Stored data
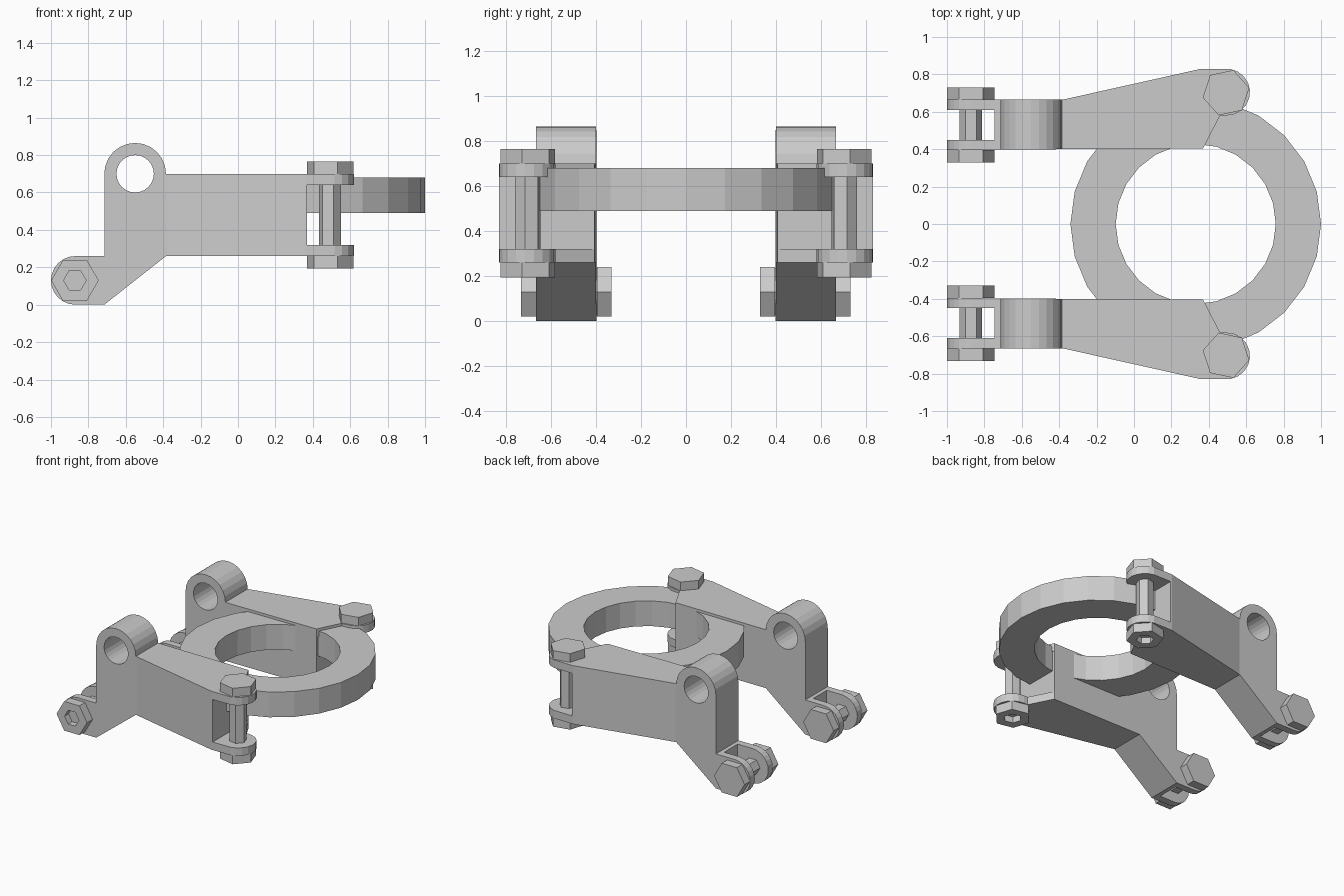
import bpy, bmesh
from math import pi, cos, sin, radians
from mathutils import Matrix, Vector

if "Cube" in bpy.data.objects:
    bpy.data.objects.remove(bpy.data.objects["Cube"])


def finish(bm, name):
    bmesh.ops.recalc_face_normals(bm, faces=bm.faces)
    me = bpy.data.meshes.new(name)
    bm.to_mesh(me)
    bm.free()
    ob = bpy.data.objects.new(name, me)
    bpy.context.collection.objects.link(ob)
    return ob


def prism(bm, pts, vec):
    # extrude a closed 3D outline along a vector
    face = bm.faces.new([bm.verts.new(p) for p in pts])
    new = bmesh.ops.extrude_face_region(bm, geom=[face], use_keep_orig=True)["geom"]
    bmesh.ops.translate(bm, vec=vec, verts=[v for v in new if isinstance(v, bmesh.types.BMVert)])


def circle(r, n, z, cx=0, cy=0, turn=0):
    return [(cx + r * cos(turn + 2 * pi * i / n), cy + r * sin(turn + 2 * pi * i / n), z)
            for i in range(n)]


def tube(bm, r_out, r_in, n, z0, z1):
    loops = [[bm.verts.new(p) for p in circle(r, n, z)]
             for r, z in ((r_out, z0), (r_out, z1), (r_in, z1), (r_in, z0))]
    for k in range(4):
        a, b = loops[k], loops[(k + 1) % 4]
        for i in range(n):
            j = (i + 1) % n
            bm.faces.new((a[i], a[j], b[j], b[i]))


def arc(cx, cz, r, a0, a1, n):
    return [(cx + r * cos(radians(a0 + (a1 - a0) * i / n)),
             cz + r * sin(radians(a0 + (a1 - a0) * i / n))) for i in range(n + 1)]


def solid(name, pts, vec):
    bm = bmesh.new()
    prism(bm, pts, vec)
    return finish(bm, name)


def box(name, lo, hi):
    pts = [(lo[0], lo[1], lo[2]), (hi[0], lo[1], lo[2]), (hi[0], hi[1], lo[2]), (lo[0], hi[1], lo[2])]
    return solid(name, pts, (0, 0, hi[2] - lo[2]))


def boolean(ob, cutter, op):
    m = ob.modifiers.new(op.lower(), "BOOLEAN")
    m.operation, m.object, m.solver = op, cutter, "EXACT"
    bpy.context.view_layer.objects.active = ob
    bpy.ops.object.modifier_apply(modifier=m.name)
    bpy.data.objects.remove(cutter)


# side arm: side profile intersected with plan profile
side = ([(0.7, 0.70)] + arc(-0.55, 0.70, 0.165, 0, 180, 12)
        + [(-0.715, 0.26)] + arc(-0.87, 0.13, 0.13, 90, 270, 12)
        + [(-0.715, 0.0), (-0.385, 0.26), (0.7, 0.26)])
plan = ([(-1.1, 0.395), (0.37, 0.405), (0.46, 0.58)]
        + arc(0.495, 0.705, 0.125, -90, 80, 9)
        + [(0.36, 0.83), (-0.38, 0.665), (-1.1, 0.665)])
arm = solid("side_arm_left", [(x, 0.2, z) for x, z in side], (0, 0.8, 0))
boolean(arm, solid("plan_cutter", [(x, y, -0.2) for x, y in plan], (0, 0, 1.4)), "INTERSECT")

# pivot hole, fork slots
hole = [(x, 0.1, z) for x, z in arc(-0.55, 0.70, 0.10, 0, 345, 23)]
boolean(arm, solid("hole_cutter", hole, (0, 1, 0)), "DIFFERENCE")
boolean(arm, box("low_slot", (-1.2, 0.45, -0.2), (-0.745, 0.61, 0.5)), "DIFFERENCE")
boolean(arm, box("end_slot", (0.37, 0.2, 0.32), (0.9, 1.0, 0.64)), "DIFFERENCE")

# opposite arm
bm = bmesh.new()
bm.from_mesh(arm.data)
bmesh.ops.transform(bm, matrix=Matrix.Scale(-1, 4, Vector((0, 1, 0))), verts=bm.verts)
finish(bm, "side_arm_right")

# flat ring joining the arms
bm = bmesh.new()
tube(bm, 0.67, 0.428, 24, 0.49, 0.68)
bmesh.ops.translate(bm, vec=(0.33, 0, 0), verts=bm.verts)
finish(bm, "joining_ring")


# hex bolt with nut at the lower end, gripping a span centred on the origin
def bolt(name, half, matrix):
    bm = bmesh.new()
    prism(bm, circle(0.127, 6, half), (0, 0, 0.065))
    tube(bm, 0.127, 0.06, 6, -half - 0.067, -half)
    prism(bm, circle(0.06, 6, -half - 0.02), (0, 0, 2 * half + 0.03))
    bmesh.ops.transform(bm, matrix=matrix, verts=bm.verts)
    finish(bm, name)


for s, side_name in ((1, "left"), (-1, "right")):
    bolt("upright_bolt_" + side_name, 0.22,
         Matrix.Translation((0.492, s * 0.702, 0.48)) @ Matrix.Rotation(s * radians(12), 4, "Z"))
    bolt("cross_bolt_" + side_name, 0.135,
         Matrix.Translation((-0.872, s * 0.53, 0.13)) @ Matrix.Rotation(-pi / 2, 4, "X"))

*Required action*. A faithful copy of the data is required: each word kept, each picture omitted.

*Task result*.
import bpy, bmesh
from math import pi, cos, sin, radians
from mathutils import Matrix, Vector

if "Cube" in bpy.data.objects:
    bpy.data.objects.remove(bpy.data.objects["Cube"])


def finish(bm, name):
    bmesh.ops.recalc_face_normals(bm, faces=bm.faces)
    me = bpy.data.meshes.new(name)
    bm.to_mesh(me)
    bm.free()
    ob = bpy.data.objects.new(name, me)
    bpy.context.collection.objects.link(ob)
    return ob


def prism(bm, pts, vec):
    # extrude a closed 3D outline along a vector
    face = bm.faces.new([bm.verts.new(p) for p in pts])
    new = bmesh.ops.extrude_face_region(bm, geom=[face], use_keep_orig=True)["geom"]
    bmesh.ops.translate(bm, vec=vec, verts=[v for v in new if isinstance(v, bmesh.types.BMVert)])


def circle(r, n, z, cx=0, cy=0, turn=0):
    return [(cx + r * cos(turn + 2 * pi * i / n), cy + r * sin(turn + 2 * pi * i / n), z)
            for i in range(n)]


def tube(bm, r_out, r_in, n, z0, z1):
    loops = [[bm.verts.new(p) for p in circle(r, n, z)]
             for r, z in ((r_out, z0), (r_out, z1), (r_in, z1), (r_in, z0))]
    for k in range(4):
        a, b = loops[k], loops[(k + 1) % 4]
        for i in range(n):
            j = (i + 1) % n
            bm.faces.new((a[i], a[j], b[j], b[i]))


def arc(cx, cz, r, a0, a1, n):
    return [(cx + r * cos(radians(a0 + (a1 - a0) * i / n)),
             cz + r * sin(radians(a0 + (a1 - a0) * i / n))) for i in range(n + 1)]


def solid(name, pts, vec):
    bm = bmesh.new()
    prism(bm, pts, vec)
    return finish(bm, name)


def box(name, lo, hi):
    pts = [(lo[0], lo[1], lo[2]), (hi[0], lo[1], lo[2]), (hi[0], hi[1], lo[2]), (lo[0], hi[1], lo[2])]
    return solid(name, pts, (0, 0, hi[2] - lo[2]))


def boolean(ob, cutter, op):
    m = ob.modifiers.new(op.lower(), "BOOLEAN")
    m.operation, m.object, m.solver = op, cutter, "EXACT"
    bpy.context.view_layer.objects.active = ob
    bpy.ops.object.modifier_apply(modifier=m.name)
    bpy.data.objects.remove(cutter)


# side arm: side profile intersected with plan profile
side = ([(0.7, 0.70)] + arc(-0.55, 0.70, 0.165, 0, 180, 12)
        + [(-0.715, 0.26)] + arc(-0.87, 0.13, 0.13, 90, 270, 12)
        + [(-0.715, 0.0), (-0.385, 0.26), (0.7, 0.26)])
plan = ([(-1.1, 0.395), (0.37, 0.405), (0.46, 0.58)]
        + arc(0.495, 0.705, 0.125, -90, 80, 9)
        + [(0.36, 0.83), (-0.38, 0.665), (-1.1, 0.665)])
arm = solid("side_arm_left", [(x, 0.2, z) for x, z in side], (0, 0.8, 0))
boolean(arm, solid("plan_cutter", [(x, y, -0.2) for x, y in plan], (0, 0, 1.4)), "INTERSECT")

# pivot hole, fork slots
hole = [(x, 0.1, z) for x, z in arc(-0.55, 0.70, 0.10, 0, 345, 23)]
boolean(arm, solid("hole_cutter", hole, (0, 1, 0)), "DIFFERENCE")
boolean(arm, box("low_slot", (-1.2, 0.45, -0.2), (-0.745, 0.61, 0.5)), "DIFFERENCE")
boolean(arm, box("end_slot", (0.37, 0.2, 0.32), (0.9, 1.0, 0.64)), "DIFFERENCE")

# opposite arm
bm = bmesh.new()
bm.from_mesh(arm.data)
bmesh.ops.transform(bm, matrix=Matrix.Scale(-1, 4, Vector((0, 1, 0))), verts=bm.verts)
finish(bm, "side_arm_right")

# flat ring joining the arms
bm = bmesh.new()
tube(bm, 0.67, 0.428, 24, 0.49, 0.68)
bmesh.ops.translate(bm, vec=(0.33, 0, 0), verts=bm.verts)
finish(bm, "joining_ring")


# hex bolt with nut at the lower end, gripping a span centred on the origin
def bolt(name, half, matrix):
    bm = bmesh.new()
    prism(bm, circle(0.127, 6, half), (0, 0, 0.065))
    tube(bm, 0.127, 0.06, 6, -half - 0.067, -half)
    prism(bm, circle(0.06, 6, -half - 0.02), (0, 0, 2 * half + 0.03))
    bmesh.ops.transform(bm, matrix=matrix, verts=bm.verts)
    finish(bm, name)


for s, side_name in ((1, "left"), (-1, "right")):
    bolt("upright_bolt_" + side_name, 0.22,
         Matrix.Translation((0.492, s * 0.702, 0.48)) @ Matrix.Rotation(s * radians(12), 4, "Z"))
    bolt("cross_bolt_" + side_name, 0.135,
         Matrix.Translation((-0.872, s * 0.53, 0.13)) @ Matrix.Rotation(-pi / 2, 4, "X"))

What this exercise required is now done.